The recipes are pretty odd, as are the names the software picks for them, especially when Shane cranks up the “creativity” variable.
Here are a few that grabbed my attention:
- Cream Of Sour Cream Cheese Soup
- Artichoke Gelatin Dogs
- Crockpot Cold Water
- Chocolate Chocolate Chocolate Cake
Also yesterday, I ran across a horrifying post in the Incels subreddit in which the regulars attempted to come up with new pejorative terms for women. Oddly, many of the suggestions that weren’t completely obscene (“sperm garage”) or creepy (“future sex cadavers”) or just plain awkward (“the annoying, dumb, inferior pieces of flesh around the vagina that don’t invent or discover things”) ended up sounding, well, a bit like Shane’s computer-generated recipe titles.
So here’s a little quiz of sorts. I’ve mingled recipe titles from Shane’s neural-network experiment with anti-woman slurs from the Incels subreddit post. See if you can tell which are which!
- Cheese Hog
- Whole Chicken Cookies
- Sausage Jockey
- Meat Pockets
- Salmon Beef Style Chicken Bottom
- Completely Meat Circle
- Squeal Pig
- Bunny Boiler
- Cabbage Pot Cookies
In case you’re wondering, the neural-network-generated recipes will not actually produce anything resembling real food. The recipe for Greased Casserole with Slices of Lemon Juice, for example, requires a weird assortment of ingredients, including “1 cup cold boiled frosting,” “2 sprigs of bread,” and “1 sour and large fish.”
The instructions can be similarly baffling. One early recipe demanded that human chefs “bake until juice” and “sprinkle over skin greased with a boiling bowl.”
Things got even weirder when Shane plugged recipes into a neural network trained on H.P. Lovecraft, resulting in instructions like this:
Whip ½ pint of heavy cream. Add 4 Tbsp. brandy or rum to possibly open things that will never be wholly reported.
In a later experiment, she flipped the script, entering “phrases from Lovecraftian horror [into] an innocent neural network trained on 30MB of cookbook recipes,” which resulted in this almost perfect sentence:
Everything seemed to me tainted with a loathsome contagion, and inspired by a noxious alliance with the steamed chicken.
In conclusion, neural networks are fun. Certainly a lot more fun than incels.

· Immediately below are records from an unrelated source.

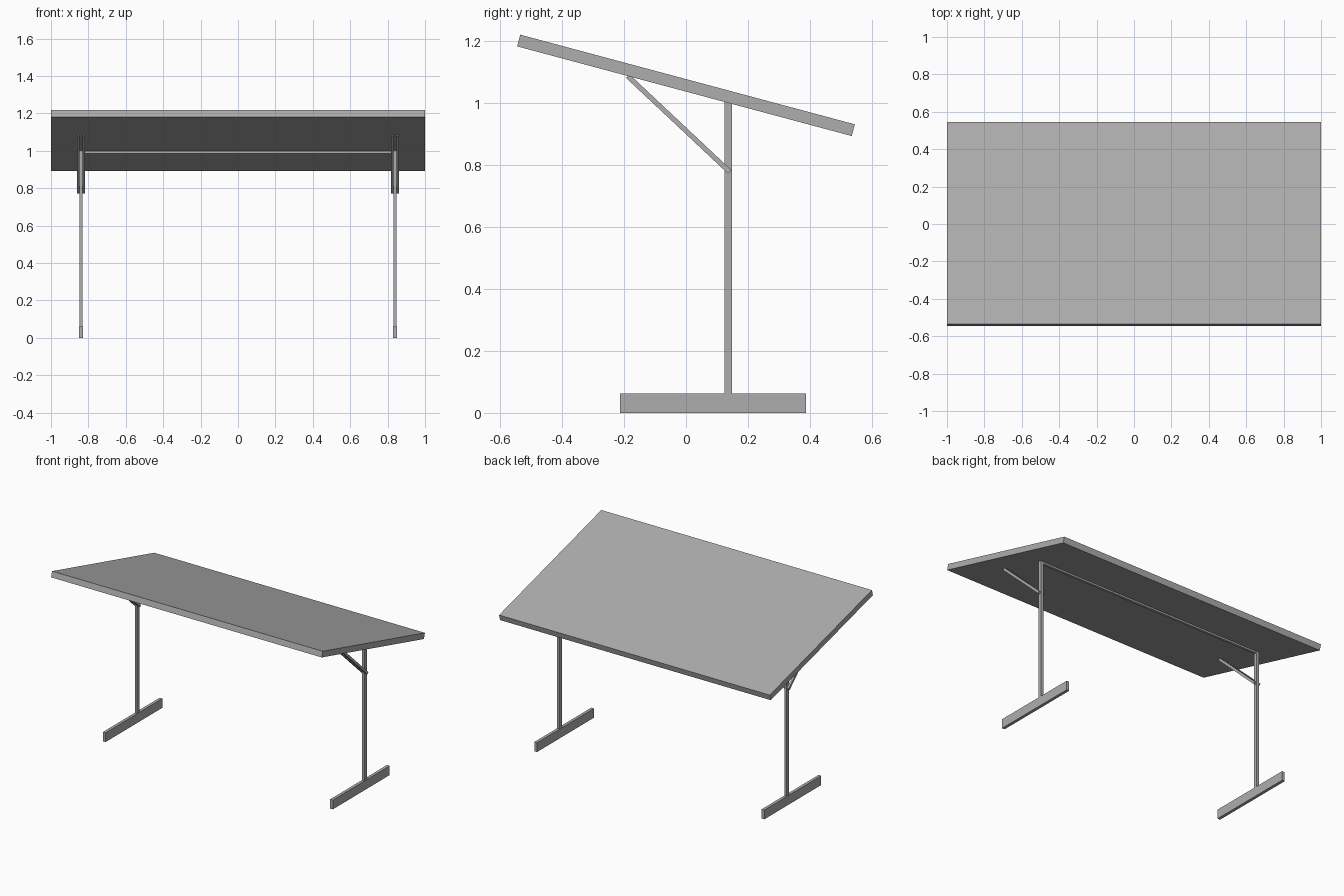
import bpy
import bmesh
from math import atan2, radians
from mathutils import Matrix, Vector

cube = bpy.data.objects.get("Cube")
if cube:
    bpy.data.objects.remove(cube, do_unlink=True)

GREY = (0.42, 0.42, 0.42, 1.0)
metal = bpy.data.materials.new("mid_grey")
metal.use_nodes = True
metal.diffuse_color = GREY
metal.node_tree.nodes["Principled BSDF"].inputs["Base Color"].default_value = GREY


def box(name, centre, size, tilt=0.0):
    """Box of the given size, tilted about the x axis."""
    bm = bmesh.new()
    bmesh.ops.create_cube(bm, size=1.0)
    bmesh.ops.transform(bm, matrix=Matrix.Diagonal((*size, 1.0)), verts=bm.verts)
    mesh = bpy.data.meshes.new(name)
    bm.to_mesh(mesh)
    bm.free()
    mesh.materials.append(metal)
    obj = bpy.data.objects.new(name, mesh)
    obj.location = centre
    obj.rotation_euler.x = tilt
    bpy.context.collection.objects.link(obj)
    return obj


LEG_X, LEG_Y = 0.84, 0.136
LEG_W, BAR_W = 0.017, 0.013

# Tilted board, high at the front
box("tabletop", (0, 0, 1.056), (2.0, 1.117, 0.039), radians(-15))

# Rail joining the tops of the legs
box("cross_rail", (0, LEG_Y, 0.993), (2 * LEG_X, 0.016, 0.015))

# Brace runs from the leg up to the underside of the board
low, high = Vector((0, 0.141, 0.777)), Vector((0, -0.188, 1.086))
span = high - low
brace_tilt = atan2(span.z, span.y)

for side, sign in (("left", 1), ("right", -1)):
    x = sign * LEG_X
    box(side + "_foot", (x, 0.087, 0.031), (0.02, 0.6, 0.062))
    box(side + "_leg", (x, LEG_Y, 0.531), (LEG_W, 0.025, 0.942))
    # A pair of bars clasps each leg
    for place, step in (("outer", sign), ("inner", -sign)):
        offset = step * (LEG_W + BAR_W) / 2
        centre = (low + high) / 2 + Vector((x + offset, 0, 0))
        box(f"{side}_{place}_brace", centre, (BAR_W, span.length, 0.016), brace_tilt)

ANSWERS: The computer-generated recipe titles are Whole Chicken Cookies, Salmon Beef Style Chicken Bottom, Completely Meat Circle, and Cabbage Pot Cookies. The rest are slurs for women.